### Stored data
Segment Open

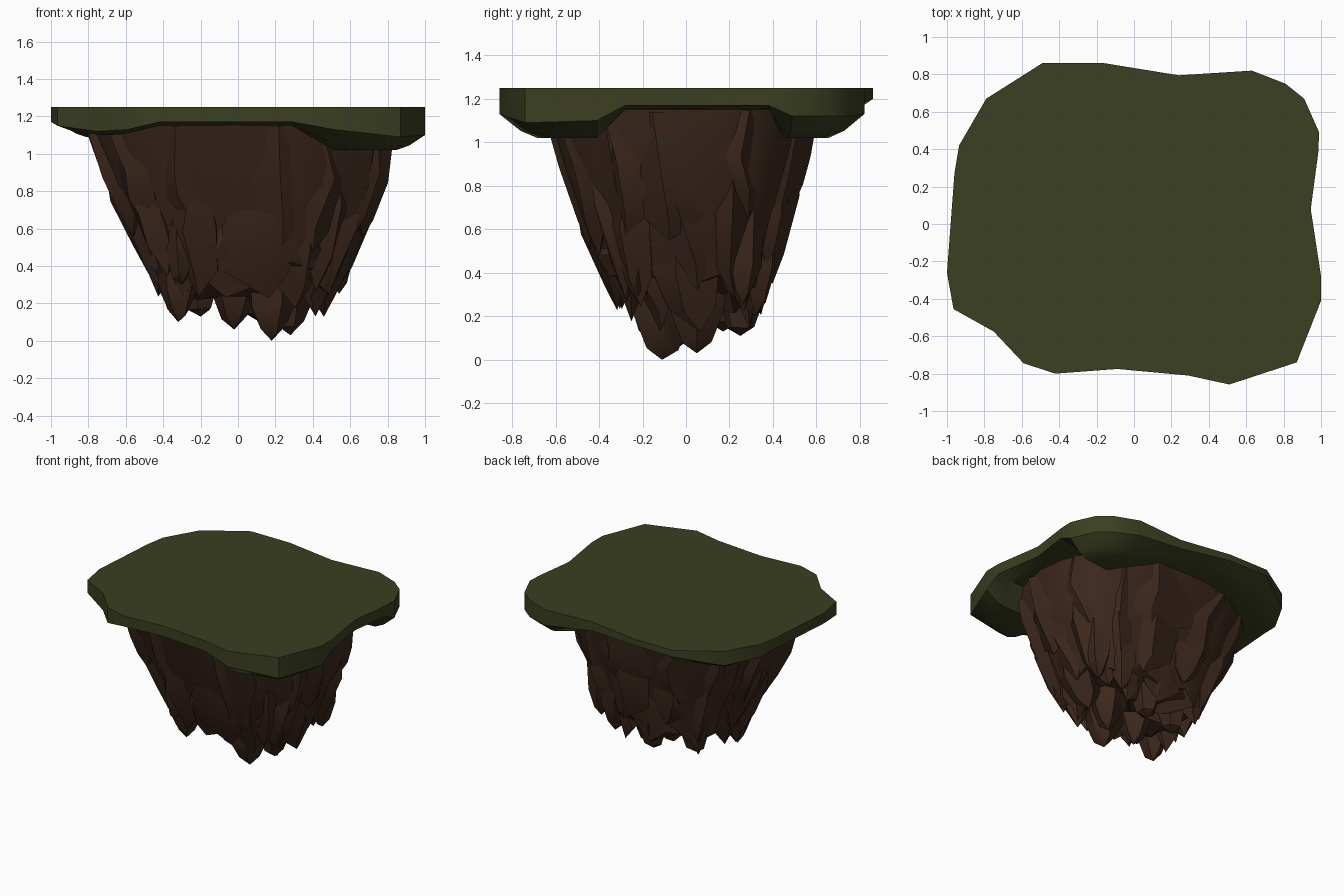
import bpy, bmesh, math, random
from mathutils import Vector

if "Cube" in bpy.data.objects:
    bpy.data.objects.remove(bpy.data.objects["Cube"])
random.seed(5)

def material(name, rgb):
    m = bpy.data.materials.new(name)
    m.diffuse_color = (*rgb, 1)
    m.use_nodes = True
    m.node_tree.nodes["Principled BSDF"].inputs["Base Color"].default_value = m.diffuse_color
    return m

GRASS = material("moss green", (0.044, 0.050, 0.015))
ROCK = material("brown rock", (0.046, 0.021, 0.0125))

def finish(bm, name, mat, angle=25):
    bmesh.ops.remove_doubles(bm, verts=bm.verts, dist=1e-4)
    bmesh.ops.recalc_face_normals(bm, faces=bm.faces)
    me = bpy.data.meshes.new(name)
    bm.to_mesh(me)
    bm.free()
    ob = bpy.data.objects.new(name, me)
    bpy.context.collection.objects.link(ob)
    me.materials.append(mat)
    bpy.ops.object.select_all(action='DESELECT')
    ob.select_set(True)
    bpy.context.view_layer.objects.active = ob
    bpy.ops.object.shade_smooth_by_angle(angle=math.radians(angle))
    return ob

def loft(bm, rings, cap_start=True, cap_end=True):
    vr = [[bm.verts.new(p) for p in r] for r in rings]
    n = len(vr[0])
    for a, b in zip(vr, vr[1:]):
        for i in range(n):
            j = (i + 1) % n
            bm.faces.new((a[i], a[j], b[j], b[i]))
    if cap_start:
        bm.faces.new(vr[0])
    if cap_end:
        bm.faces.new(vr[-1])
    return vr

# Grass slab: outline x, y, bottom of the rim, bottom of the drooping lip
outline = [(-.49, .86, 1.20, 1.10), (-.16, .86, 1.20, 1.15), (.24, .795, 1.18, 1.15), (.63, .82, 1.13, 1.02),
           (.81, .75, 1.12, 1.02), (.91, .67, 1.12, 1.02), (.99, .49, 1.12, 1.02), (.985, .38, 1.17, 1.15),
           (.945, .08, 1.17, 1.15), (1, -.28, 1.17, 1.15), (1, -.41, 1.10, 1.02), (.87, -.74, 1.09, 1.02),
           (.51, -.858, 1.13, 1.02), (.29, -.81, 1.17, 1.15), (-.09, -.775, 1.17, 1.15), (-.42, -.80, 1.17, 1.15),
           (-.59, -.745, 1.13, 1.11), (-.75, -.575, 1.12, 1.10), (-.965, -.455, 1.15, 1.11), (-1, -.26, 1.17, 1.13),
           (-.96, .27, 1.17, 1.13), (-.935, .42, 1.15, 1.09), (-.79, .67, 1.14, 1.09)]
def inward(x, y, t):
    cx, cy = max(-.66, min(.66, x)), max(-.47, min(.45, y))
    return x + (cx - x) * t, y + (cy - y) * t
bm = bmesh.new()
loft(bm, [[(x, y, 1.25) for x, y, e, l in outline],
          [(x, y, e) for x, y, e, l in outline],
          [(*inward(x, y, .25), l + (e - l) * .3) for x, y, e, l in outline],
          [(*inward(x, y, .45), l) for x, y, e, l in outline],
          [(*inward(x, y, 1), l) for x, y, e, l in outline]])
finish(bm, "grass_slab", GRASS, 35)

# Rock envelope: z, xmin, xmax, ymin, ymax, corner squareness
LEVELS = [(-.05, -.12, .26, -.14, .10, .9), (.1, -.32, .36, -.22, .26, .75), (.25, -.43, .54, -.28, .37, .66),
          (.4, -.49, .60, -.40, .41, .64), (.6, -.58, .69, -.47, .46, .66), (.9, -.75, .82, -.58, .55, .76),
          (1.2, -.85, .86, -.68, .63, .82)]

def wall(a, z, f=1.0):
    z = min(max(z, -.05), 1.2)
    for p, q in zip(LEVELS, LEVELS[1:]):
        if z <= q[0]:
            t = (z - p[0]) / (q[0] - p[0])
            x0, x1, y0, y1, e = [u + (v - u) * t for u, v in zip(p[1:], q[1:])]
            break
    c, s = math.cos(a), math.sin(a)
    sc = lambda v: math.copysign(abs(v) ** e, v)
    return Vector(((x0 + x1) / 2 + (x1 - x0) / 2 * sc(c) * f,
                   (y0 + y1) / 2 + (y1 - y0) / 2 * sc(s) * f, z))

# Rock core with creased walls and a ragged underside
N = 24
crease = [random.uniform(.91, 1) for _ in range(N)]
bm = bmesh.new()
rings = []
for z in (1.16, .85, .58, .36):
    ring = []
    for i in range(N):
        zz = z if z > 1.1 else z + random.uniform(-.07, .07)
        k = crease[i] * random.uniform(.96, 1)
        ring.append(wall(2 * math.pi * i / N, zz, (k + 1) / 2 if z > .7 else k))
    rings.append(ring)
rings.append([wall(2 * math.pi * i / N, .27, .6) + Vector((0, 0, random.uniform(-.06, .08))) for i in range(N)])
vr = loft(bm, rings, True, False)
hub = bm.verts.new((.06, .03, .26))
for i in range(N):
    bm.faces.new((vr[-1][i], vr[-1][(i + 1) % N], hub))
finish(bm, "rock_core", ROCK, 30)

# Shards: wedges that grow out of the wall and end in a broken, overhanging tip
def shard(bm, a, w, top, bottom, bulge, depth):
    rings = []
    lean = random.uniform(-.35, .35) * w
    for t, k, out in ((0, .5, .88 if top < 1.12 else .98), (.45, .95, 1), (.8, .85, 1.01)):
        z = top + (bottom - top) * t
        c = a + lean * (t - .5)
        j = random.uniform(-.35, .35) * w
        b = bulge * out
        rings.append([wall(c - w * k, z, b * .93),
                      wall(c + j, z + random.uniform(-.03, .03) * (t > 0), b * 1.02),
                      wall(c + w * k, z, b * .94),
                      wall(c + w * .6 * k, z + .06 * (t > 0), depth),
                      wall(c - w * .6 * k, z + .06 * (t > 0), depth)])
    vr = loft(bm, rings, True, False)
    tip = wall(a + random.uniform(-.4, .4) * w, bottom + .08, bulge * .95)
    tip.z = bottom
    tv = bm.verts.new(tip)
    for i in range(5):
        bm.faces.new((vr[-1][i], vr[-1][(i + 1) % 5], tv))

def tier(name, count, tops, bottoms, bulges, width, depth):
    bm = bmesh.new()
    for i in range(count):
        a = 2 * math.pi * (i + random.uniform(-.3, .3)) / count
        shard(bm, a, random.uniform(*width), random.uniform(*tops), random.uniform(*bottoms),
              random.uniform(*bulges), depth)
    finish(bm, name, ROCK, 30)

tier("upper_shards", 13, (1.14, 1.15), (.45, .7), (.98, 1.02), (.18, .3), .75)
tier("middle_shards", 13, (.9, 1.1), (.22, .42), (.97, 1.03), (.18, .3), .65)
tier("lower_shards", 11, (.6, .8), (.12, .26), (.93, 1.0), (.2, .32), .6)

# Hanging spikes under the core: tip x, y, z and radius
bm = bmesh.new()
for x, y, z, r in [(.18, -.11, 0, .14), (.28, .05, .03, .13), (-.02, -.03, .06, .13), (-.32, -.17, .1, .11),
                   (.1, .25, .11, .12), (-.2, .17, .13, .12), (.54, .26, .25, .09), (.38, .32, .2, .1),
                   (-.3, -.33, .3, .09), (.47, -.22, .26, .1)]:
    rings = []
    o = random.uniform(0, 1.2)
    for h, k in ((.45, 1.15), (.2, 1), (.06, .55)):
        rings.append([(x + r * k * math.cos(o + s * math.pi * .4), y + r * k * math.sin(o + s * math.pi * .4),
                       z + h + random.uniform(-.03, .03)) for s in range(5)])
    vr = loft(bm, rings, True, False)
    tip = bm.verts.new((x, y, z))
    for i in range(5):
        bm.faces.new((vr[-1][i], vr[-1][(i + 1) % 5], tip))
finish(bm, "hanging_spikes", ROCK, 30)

Segment Closed

Return each record as written, minus its images.

### Worked solution
import bpy, bmesh, math, random
from mathutils import Vector

if "Cube" in bpy.data.objects:
    bpy.data.objects.remove(bpy.data.objects["Cube"])
random.seed(5)

def material(name, rgb):
    m = bpy.data.materials.new(name)
    m.diffuse_color = (*rgb, 1)
    m.use_nodes = True
    m.node_tree.nodes["Principled BSDF"].inputs["Base Color"].default_value = m.diffuse_color
    return m

GRASS = material("moss green", (0.044, 0.050, 0.015))
ROCK = material("brown rock", (0.046, 0.021, 0.0125))

def finish(bm, name, mat, angle=25):
    bmesh.ops.remove_doubles(bm, verts=bm.verts, dist=1e-4)
    bmesh.ops.recalc_face_normals(bm, faces=bm.faces)
    me = bpy.data.meshes.new(name)
    bm.to_mesh(me)
    bm.free()
    ob = bpy.data.objects.new(name, me)
    bpy.context.collection.objects.link(ob)
    me.materials.append(mat)
    bpy.ops.object.select_all(action='DESELECT')
    ob.select_set(True)
    bpy.context.view_layer.objects.active = ob
    bpy.ops.object.shade_smooth_by_angle(angle=math.radians(angle))
    return ob

def loft(bm, rings, cap_start=True, cap_end=True):
    vr = [[bm.verts.new(p) for p in r] for r in rings]
    n = len(vr[0])
    for a, b in zip(vr, vr[1:]):
        for i in range(n):
            j = (i + 1) % n
            bm.faces.new((a[i], a[j], b[j], b[i]))
    if cap_start:
        bm.faces.new(vr[0])
    if cap_end:
        bm.faces.new(vr[-1])
    return vr

# Grass slab: outline x, y, bottom of the rim, bottom of the drooping lip
outline = [(-.49, .86, 1.20, 1.10), (-.16, .86, 1.20, 1.15), (.24, .795, 1.18, 1.15), (.63, .82, 1.13, 1.02),
           (.81, .75, 1.12, 1.02), (.91, .67, 1.12, 1.02), (.99, .49, 1.12, 1.02), (.985, .38, 1.17, 1.15),
           (.945, .08, 1.17, 1.15), (1, -.28, 1.17, 1.15), (1, -.41, 1.10, 1.02), (.87, -.74, 1.09, 1.02),
           (.51, -.858, 1.13, 1.02), (.29, -.81, 1.17, 1.15), (-.09, -.775, 1.17, 1.15), (-.42, -.80, 1.17, 1.15),
           (-.59, -.745, 1.13, 1.11), (-.75, -.575, 1.12, 1.10), (-.965, -.455, 1.15, 1.11), (-1, -.26, 1.17, 1.13),
           (-.96, .27, 1.17, 1.13), (-.935, .42, 1.15, 1.09), (-.79, .67, 1.14, 1.09)]
def inward(x, y, t):
    cx, cy = max(-.66, min(.66, x)), max(-.47, min(.45, y))
    return x + (cx - x) * t, y + (cy - y) * t
bm = bmesh.new()
loft(bm, [[(x, y, 1.25) for x, y, e, l in outline],
          [(x, y, e) for x, y, e, l in outline],
          [(*inward(x, y, .25), l + (e - l) * .3) for x, y, e, l in outline],
          [(*inward(x, y, .45), l) for x, y, e, l in outline],
          [(*inward(x, y, 1), l) for x, y, e, l in outline]])
finish(bm, "grass_slab", GRASS, 35)

# Rock envelope: z, xmin, xmax, ymin, ymax, corner squareness
LEVELS = [(-.05, -.12, .26, -.14, .10, .9), (.1, -.32, .36, -.22, .26, .75), (.25, -.43, .54, -.28, .37, .66),
          (.4, -.49, .60, -.40, .41, .64), (.6, -.58, .69, -.47, .46, .66), (.9, -.75, .82, -.58, .55, .76),
          (1.2, -.85, .86, -.68, .63, .82)]

def wall(a, z, f=1.0):
    z = min(max(z, -.05), 1.2)
    for p, q in zip(LEVELS, LEVELS[1:]):
        if z <= q[0]:
            t = (z - p[0]) / (q[0] - p[0])
            x0, x1, y0, y1, e = [u + (v - u) * t for u, v in zip(p[1:], q[1:])]
            break
    c, s = math.cos(a), math.sin(a)
    sc = lambda v: math.copysign(abs(v) ** e, v)
    return Vector(((x0 + x1) / 2 + (x1 - x0) / 2 * sc(c) * f,
                   (y0 + y1) / 2 + (y1 - y0) / 2 * sc(s) * f, z))

# Rock core with creased walls and a ragged underside
N = 24
crease = [random.uniform(.91, 1) for _ in range(N)]
bm = bmesh.new()
rings = []
for z in (1.16, .85, .58, .36):
    ring = []
    for i in range(N):
        zz = z if z > 1.1 else z + random.uniform(-.07, .07)
        k = crease[i] * random.uniform(.96, 1)
        ring.append(wall(2 * math.pi * i / N, zz, (k + 1) / 2 if z > .7 else k))
    rings.append(ring)
rings.append([wall(2 * math.pi * i / N, .27, .6) + Vector((0, 0, random.uniform(-.06, .08))) for i in range(N)])
vr = loft(bm, rings, True, False)
hub = bm.verts.new((.06, .03, .26))
for i in range(N):
    bm.faces.new((vr[-1][i], vr[-1][(i + 1) % N], hub))
finish(bm, "rock_core", ROCK, 30)

# Shards: wedges that grow out of the wall and end in a broken, overhanging tip
def shard(bm, a, w, top, bottom, bulge, depth):
    rings = []
    lean = random.uniform(-.35, .35) * w
    for t, k, out in ((0, .5, .88 if top < 1.12 else .98), (.45, .95, 1), (.8, .85, 1.01)):
        z = top + (bottom - top) * t
        c = a + lean * (t - .5)
        j = random.uniform(-.35, .35) * w
        b = bulge * out
        rings.append([wall(c - w * k, z, b * .93),
                      wall(c + j, z + random.uniform(-.03, .03) * (t > 0), b * 1.02),
                      wall(c + w * k, z, b * .94),
                      wall(c + w * .6 * k, z + .06 * (t > 0), depth),
                      wall(c - w * .6 * k, z + .06 * (t > 0), depth)])
    vr = loft(bm, rings, True, False)
    tip = wall(a + random.uniform(-.4, .4) * w, bottom + .08, bulge * .95)
    tip.z = bottom
    tv = bm.verts.new(tip)
    for i in range(5):
        bm.faces.new((vr[-1][i], vr[-1][(i + 1) % 5], tv))

def tier(name, count, tops, bottoms, bulges, width, depth):
    bm = bmesh.new()
    for i in range(count):
        a = 2 * math.pi * (i + random.uniform(-.3, .3)) / count
        shard(bm, a, random.uniform(*width), random.uniform(*tops), random.uniform(*bottoms),
              random.uniform(*bulges), depth)
    finish(bm, name, ROCK, 30)

tier("upper_shards", 13, (1.14, 1.15), (.45, .7), (.98, 1.02), (.18, .3), .75)
tier("middle_shards", 13, (.9, 1.1), (.22, .42), (.97, 1.03), (.18, .3), .65)
tier("lower_shards", 11, (.6, .8), (.12, .26), (.93, 1.0), (.2, .32), .6)

# Hanging spikes under the core: tip x, y, z and radius
bm = bmesh.new()
for x, y, z, r in [(.18, -.11, 0, .14), (.28, .05, .03, .13), (-.02, -.03, .06, .13), (-.32, -.17, .1, .11),
                   (.1, .25, .11, .12), (-.2, .17, .13, .12), (.54, .26, .25, .09), (.38, .32, .2, .1),
                   (-.3, -.33, .3, .09), (.47, -.22, .26, .1)]:
    rings = []
    o = random.uniform(0, 1.2)
    for h, k in ((.45, 1.15), (.2, 1), (.06, .55)):
        rings.append([(x + r * k * math.cos(o + s * math.pi * .4), y + r * k * math.sin(o + s * math.pi * .4),
                       z + h + random.uniform(-.03, .03)) for s in range(5)])
    vr = loft(bm, rings, True, False)
    tip = bm.verts.new((x, y, z))
    for i in range(5):
        bm.faces.new((vr[-1][i], vr[-1][(i + 1) % 5], tip))
finish(bm, "hanging_spikes", ROCK, 30)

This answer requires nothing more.